Utah State University Logo
01Oct2014

Bike to Breakfast

Aggie Blue Bikes

01Oct2014

Website Enhancement Project: LinkedIn University

On the first Wednesday of each month, the RGS Web Team…

01Oct2014

Cache Clean Air Consortium

A workshop to facilitate community partnerships that will…

01Oct2014

Enchanted Modernities - Mysticism, Landscape & the American West

Caine College of the Arts and the Leverhulme Trust…

01Oct2014

Convocation with David Macaulay -- Caine College of the Arts

Join us during Common Hour for Caine College of the Arts…

More events

CONNECT WITH US

Blogger Facebook Twitter You Tube RSS

Grand Canyon Author to Present Lecture and Slide Show at USU


Friday, Mar. 09, 2007


March 9, 2007

Contact: Eriek Hansen (435) 881-5416
 
 
GRAND CANYON AUTHOR TO PRESENT LECTURE AND SLIDE SHOW AT USU
 
            LOGAN — Riverman Bert Loper is known as the “Grand Old Man of the Colorado,” and for those who know his story, he is recognized as a legend.
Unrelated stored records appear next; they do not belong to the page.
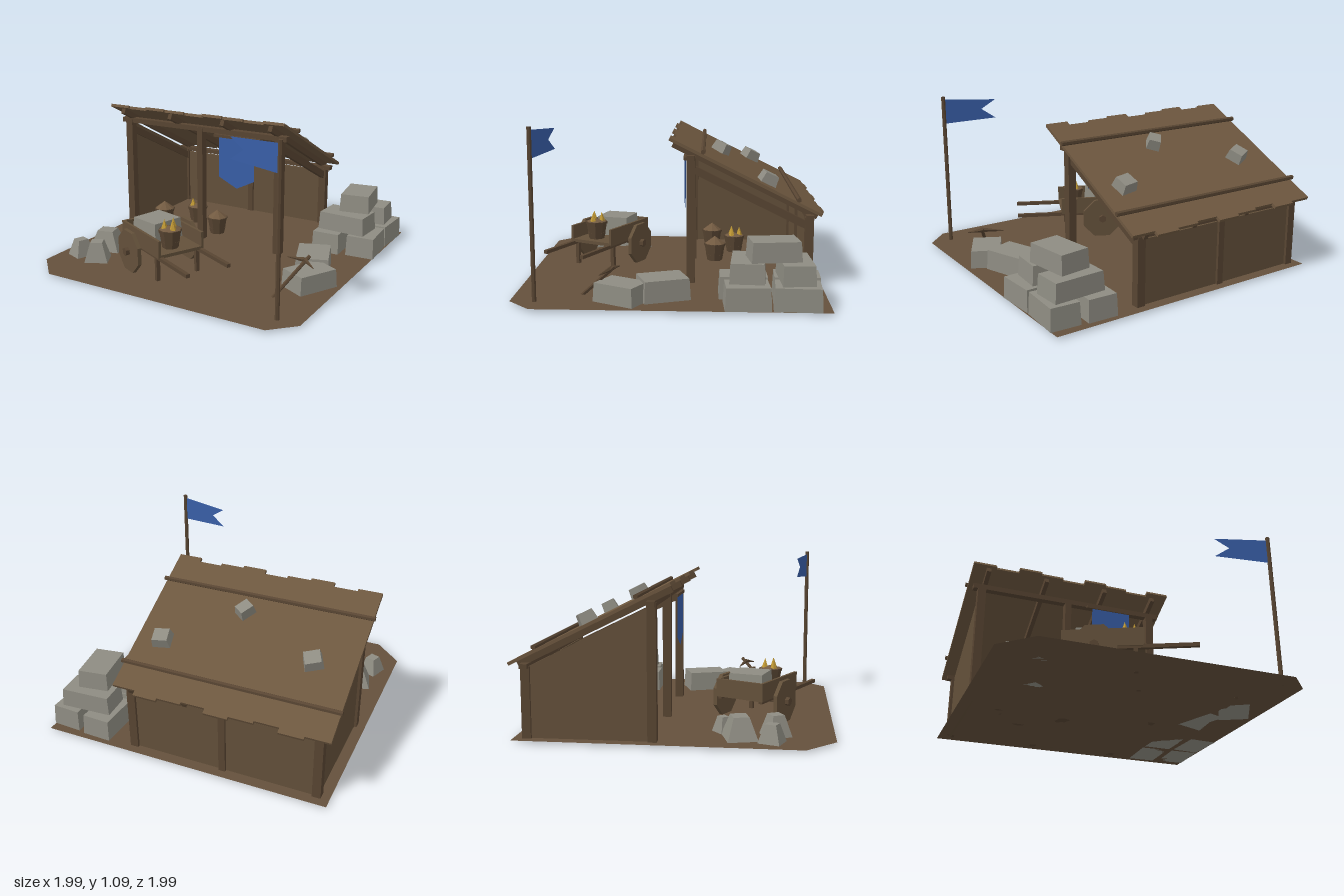
import * as THREE from 'three';

const mat = (name, color) => Object.assign(new THREE.MeshStandardMaterial({ color, flatShading: true }), { name });
const M = {
  earth: mat('packed earth', 0x64503c),
  roof: mat('roof plank wood', 0x6d573f),
  wall: mat('wall plank wood', 0x63503a),
  post: mat('timber wood', 0x584532),
  stone: mat('cut stone', 0x8e8c82),
  cloth: mat('blue cloth', 0x385ea6),
  gold: mat('gold ore', 0xc29a35),
  ore: mat('brown ore', 0x725a41),
};
M.earth.side = M.cloth.side = THREE.DoubleSide;
const GROUND = 0.012;

function add(parent, name, geo, material, x = 0, y = 0, z = 0, ry = 0) {
  const m = new THREE.Mesh(geo, material);
  m.name = name;
  m.position.set(x, y, z);
  m.rotation.y = ry;
  parent.add(m);
  return m;
}
const box = (parent, name, material, w, h, d, x, y, z, ry = 0) =>
  add(parent, name, new THREE.BoxGeometry(w, h, d), material, x, y, z, ry);

// Straight round bar between two points
function bar(parent, name, material, a, b, r, sides = 6, rTop = r) {
  const A = new THREE.Vector3(...a), B = new THREE.Vector3(...b);
  const d = B.clone().sub(A);
  const m = add(parent, name, new THREE.CylinderGeometry(rTop, r, d.length(), sides), material);
  m.position.copy(A).add(B).multiplyScalar(0.5);
  m.quaternion.setFromUnitVectors(new THREE.Vector3(0, 1, 0), d.normalize());
  return m;
}

// Stone block standing on y, narrowing towards its top
function block(parent, name, w, h, d, x, y, z, deg = 0, taper = 0.92) {
  const g = new THREE.BoxGeometry(w, h, d).translate(0, h / 2, 0);
  const p = g.attributes.position;
  for (let i = 0; i < p.count; i++) {
    if (p.getY(i) > h / 2) p.setXYZ(i, p.getX(i) * taper, h, p.getZ(i) * taper);
  }
  g.computeVertexNormals();
  return add(parent, name, g, M.stone, x, y, z, THREE.MathUtils.degToRad(deg));
}

// Flat polygon drawn in x and y
function flat(points) {
  return new THREE.ShapeGeometry(new THREE.Shape(points.map(([x, y]) => new THREE.Vector2(x, y))));
}

// Eight-sided bucket with ore heaped in it
function bucket(parent, x, y, z, golden) {
  const b = new THREE.Group();
  b.name = golden ? 'goldBucket' : 'oreBucket';
  b.position.set(x, y, z);
  parent.add(b);
  add(b, 'bucketBody', new THREE.CylinderGeometry(0.076, 0.055, 0.125, 8), M.post, 0, 0.0625, 0);
  for (const [h, r] of [[0.035, 0.064], [0.115, 0.08]])
    add(b, 'bucketHoop', new THREE.CylinderGeometry(r, r - 0.003, 0.018, 8), M.post, 0, h, 0);
  add(b, 'heap', new THREE.ConeGeometry(0.073, golden ? 0.02 : 0.055, 8), M.ore, 0, golden ? 0.135 : 0.152, 0);
  if (golden) for (let i = 0; i < 3; i++) {
    const a = 0.5 + i * Math.PI * 2 / 3;
    add(b, 'nugget', new THREE.ConeGeometry(0.024, 0.065, 5), M.gold, Math.cos(a) * 0.038, 0.16, Math.sin(a) * 0.038, i);
  }
}

function buildShed(root) {
  const shed = new THREE.Group();
  shed.name = 'shed';
  root.add(shed);
  const zf = -0.107, zb = -0.885;
  for (const x of [-0.893, -0.265, 0.367]) {
    const w = x === -0.265 ? 0.045 : 0.056;
    box(shed, 'frontPost', M.post, w, 0.845, 0.056, x, GROUND + 0.4225, zf);
    box(shed, 'backPost', M.post, w, 0.45, 0.056, x, GROUND + 0.225, zb);
  }
  box(shed, 'frontBeam', M.post, 1.38, 0.035, 0.05, -0.262, 0.85, zf);
  box(shed, 'backBeam', M.post, 1.38, 0.03, 0.05, -0.262, 0.465, zb);
  box(shed, 'backWall', M.wall, 1.25, 0.425, 0.02, -0.263, GROUND + 0.2125, zb);

  // Left-hand side wall with sloping top
  const side = new THREE.Shape([[0.107, GROUND], [0.885, GROUND], [0.885, 0.45], [0.107, 0.84]]
    .map(([x, y]) => new THREE.Vector2(x, y)));
  add(shed, 'sideWall', new THREE.ExtrudeGeometry(side, { depth: 0.02, bevelEnabled: false }),
    M.wall, -0.883, 0, 0, Math.PI / 2).position.x = -0.903;

  // Sloping side rails
  for (const x of [-0.885, 0.367])
    box(shed, 'sideRail', M.post, 0.03, 0.05, 0.85, x, 0.59, -0.496).rotation.x = -0.457;

  // Roof, with its own y = 0 on the top of the planks
  const roof = new THREE.Group();
  roof.name = 'roof';
  roof.position.set(-0.258, 0.737, -0.48);
  roof.rotation.x = -0.461;
  shed.add(roof);
  const pw = 1.445 / 9;
  for (let i = 0; i < 9; i++)
    box(roof, 'roofPlank', M.roof, pw, 0.02, 1.1, (i - 4) * pw, -0.01, [0, -0.018, 0.016][i % 3]);
  for (const x of [-0.615, -0.2, 0.235, 0.61])
    box(roof, 'rafter', M.post, 0.03, 0.04, 1.06, x, -0.04, 0);
  for (const z of [0.335, -0.355])
    bar(roof, 'roofPole', M.post, [-0.735, 0.014, z], [0.735, 0.014, z], 0.016);
  block(roof, 'roofStone', 0.12, 0.07, 0.11, -0.457, 0, -0.06, 25, 0.85);
  block(roof, 'roofStone', 0.12, 0.07, 0.11, 0.54, 0, -0.14, 10, 0.85);
  block(roof, 'roofStone', 0.09, 0.07, 0.11, 0.09, 0, 0.2, -35, 0.85);

  // Hanging banner
  box(shed, 'bannerRod', M.post, 0.37, 0.02, 0.02, 0.055, 0.825, -0.062);
  add(shed, 'banner', flat([[-0.09, 0.82], [-0.09, 0.525], [0.055, 0.455], [0.195, 0.525], [0.195, 0.82]]),
    M.cloth, 0, 0, -0.06);

  bucket(shed, -0.7, GROUND, -0.25, false);
  bucket(shed, -0.5, GROUND, -0.42, true);
  bucket(shed, -0.23, GROUND, -0.27, false);
}

function buildCart(root) {
  const cart = new THREE.Group();
  cart.name = 'handcart';
  cart.position.set(-0.205, 0, 0.5);
  cart.rotation.y = -0.454;
  root.add(cart);
  box(cart, 'cartFloor', M.wall, 0.51, 0.022, 0.34, 0, 0.192, 0);
  box(cart, 'cartEnd', M.wall, 0.02, 0.1, 0.34, -0.245, 0.25, 0);
  for (const s of [-1, 1]) {
    box(cart, 'cartSide', M.wall, 0.51, 0.1, 0.018, 0, 0.25, s * 0.161);
    box(cart, 'handle', M.post, 0.83, 0.024, 0.026, 0.17, 0.177, s * 0.15);
    box(cart, 'cartLeg', M.post, 0.026, 0.17, 0.026, 0.2, 0.095, s * 0.15);
    const wheel = add(cart, 'wheel', new THREE.CylinderGeometry(0.15, 0.15, 0.026, 8), M.wall, -0.043, 0.157, s * 0.225);
    wheel.rotation.set(Math.PI / 2, Math.PI / 8, 0);
    add(cart, 'hub', new THREE.CylinderGeometry(0.028, 0.028, 0.06, 6), M.post, -0.043, 0.157, s * 0.235).rotation.x = Math.PI / 2;
  }
  bar(cart, 'axle', M.post, [-0.043, 0.157, -0.23], [-0.043, 0.157, 0.23], 0.016);
  block(root, 'cartStone', 0.24, 0.135, 0.24, -0.275, 0.203, 0.455, -15, 0.93);
  bucket(root, -0.08, 0.203, 0.585, true);
}

function buildStones(root) {
  const pile = new THREE.Group();
  pile.name = 'stonePile';
  root.add(pile);
  // width, height, depth, x, y, z, turn in degrees
  const rows = [
    [0.2, 0.143, 0.3, 0.645, GROUND, -0.78, -2], [0.2, 0.143, 0.29, 0.887, GROUND, -0.765, -3],
    [0.2, 0.143, 0.31, 0.645, GROUND, -0.445, 1], [0.2, 0.143, 0.28, 0.887, GROUND, -0.46, 3],
    [0.35, 0.125, 0.2, 0.768, 0.155, -0.76, 3], [0.345, 0.125, 0.215, 0.738, 0.155, -0.47, -4],
    [0.21, 0.125, 0.31, 0.765, 0.28, -0.625, 8],
    [0.225, 0.137, 0.3, 0.715, GROUND, 0.06, 20], [0.205, 0.12, 0.29, 0.8, GROUND, 0.31, -28],
  ];
  for (const r of rows) block(pile, 'stoneBlock', ...r, 0.95);

  // Rough stones on the other side of the yard
  const rough = [
    [0.22, 0.14, 0.19, -0.745, GROUND, 0.41, 15], [0.11, 0.1, 0.1, -0.615, GROUND, 0.3, 38],
    [0.16, 0.135, 0.15, -0.665, GROUND, 0.63, 28], [0.13, 0.115, 0.14, -0.825, GROUND, 0.61, -20],
  ];
  for (const r of rough) block(pile, 'roughStone', ...r, 0.52);
}

function buildPickaxe(root) {
  const pick = new THREE.Group();
  pick.name = 'pickaxe';
  root.add(pick);
  bar(pick, 'pickHandle', M.post, [0.672, 0.006, 0.575], [0.815, 0.235, 0.345], 0.012);
  const c = [0.795, 0.215, 0.375];
  bar(pick, 'pickHead', M.post, c, [0.655, 0.195, 0.335], 0.016, 5, 0.003);
  bar(pick, 'pickHead', M.post, c, [0.88, 0.195, 0.435], 0.016, 5, 0.003);
}

export function createModel() {
  const root = new THREE.Group();
  root.name = 'quarryCamp';

  // Ground sheet with clipped front corners
  const ground = flat([[-0.975, 0.97], [-0.975, -0.81], [-0.78, -1], [0.84, -1], [0.99, -0.85], [0.99, 0.97]]);
  add(root, 'ground', ground.rotateX(-Math.PI / 2), M.earth, 0, GROUND, 0);

  buildShed(root);
  buildCart(root);
  buildStones(root);
  buildPickaxe(root);

  // Swallow-tailed flag on its pole
  bar(root, 'flagPole', M.post, [0.84, GROUND, 0.845], [0.84, 1.09, 0.845], 0.014);
  add(root, 'flag', flat([[0, 1.07], [-0.375, 1.05], [-0.273, 0.985], [-0.375, 0.915], [0, 0.895]]),
    M.cloth, 0.84, 0, 0.845, -0.22);
  return root;
}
Loper is the subject of a new book by award-winning author Brad Dimock and the subject of a lecture to be presented at Utah State University.
            Dimock will provide a 45-minute slide show and lecture based on his new book “The Very Hard Way: Bert Loper and the Colorado River.” The event is Friday, March 23, at 4:30 p.m. in USU’s Natural Resources Building, room 217. The event is free and all are invited.
            The speaker is sponsored by the USU Student Subunit of the Bonneville Chapter, American Fisheries Society, and the College of Natural Resources Student Council.
            Loper died at his oars in a Grand Canyon rapid at the age of 80. He began his river running on the San Juan River in 1893, and spent much of his life working and living among the branches of the Colorado River. By the time he died, he was said to have spent more time on the river than anyone ever had, and covered more miles of its main forks than anyone else ever could.
            Loper came West at age 16 to work on his uncle’s ranch in southwestern Colorado. He worked as a ditch digger and mule skinner before migrating to Telluride and the life of a hard-rock miner. His 50 subsequent years as a river runner began in 1893 when the silver market collapsed and the mines closed. Loper acted as lead boatman on the 1921 government survey of the San Juan, and the following year for the Green River survey. He first ran the Colorado River through the Grand Canyon when he was 70.
            Dimock, who has spent nearly 35 years as a riverman himself, will tell Loper’s story. His 2001 work “Sunk Without a Sound: The Tragic Colorado River Honeymoon of Glen and Bessie Hyde,” won the National Outdoor Book Award.
            The author’s book about Loper and his life will be available at the lecture for purchase and signing.


     email icon  Email story       printer icon  Printer friendly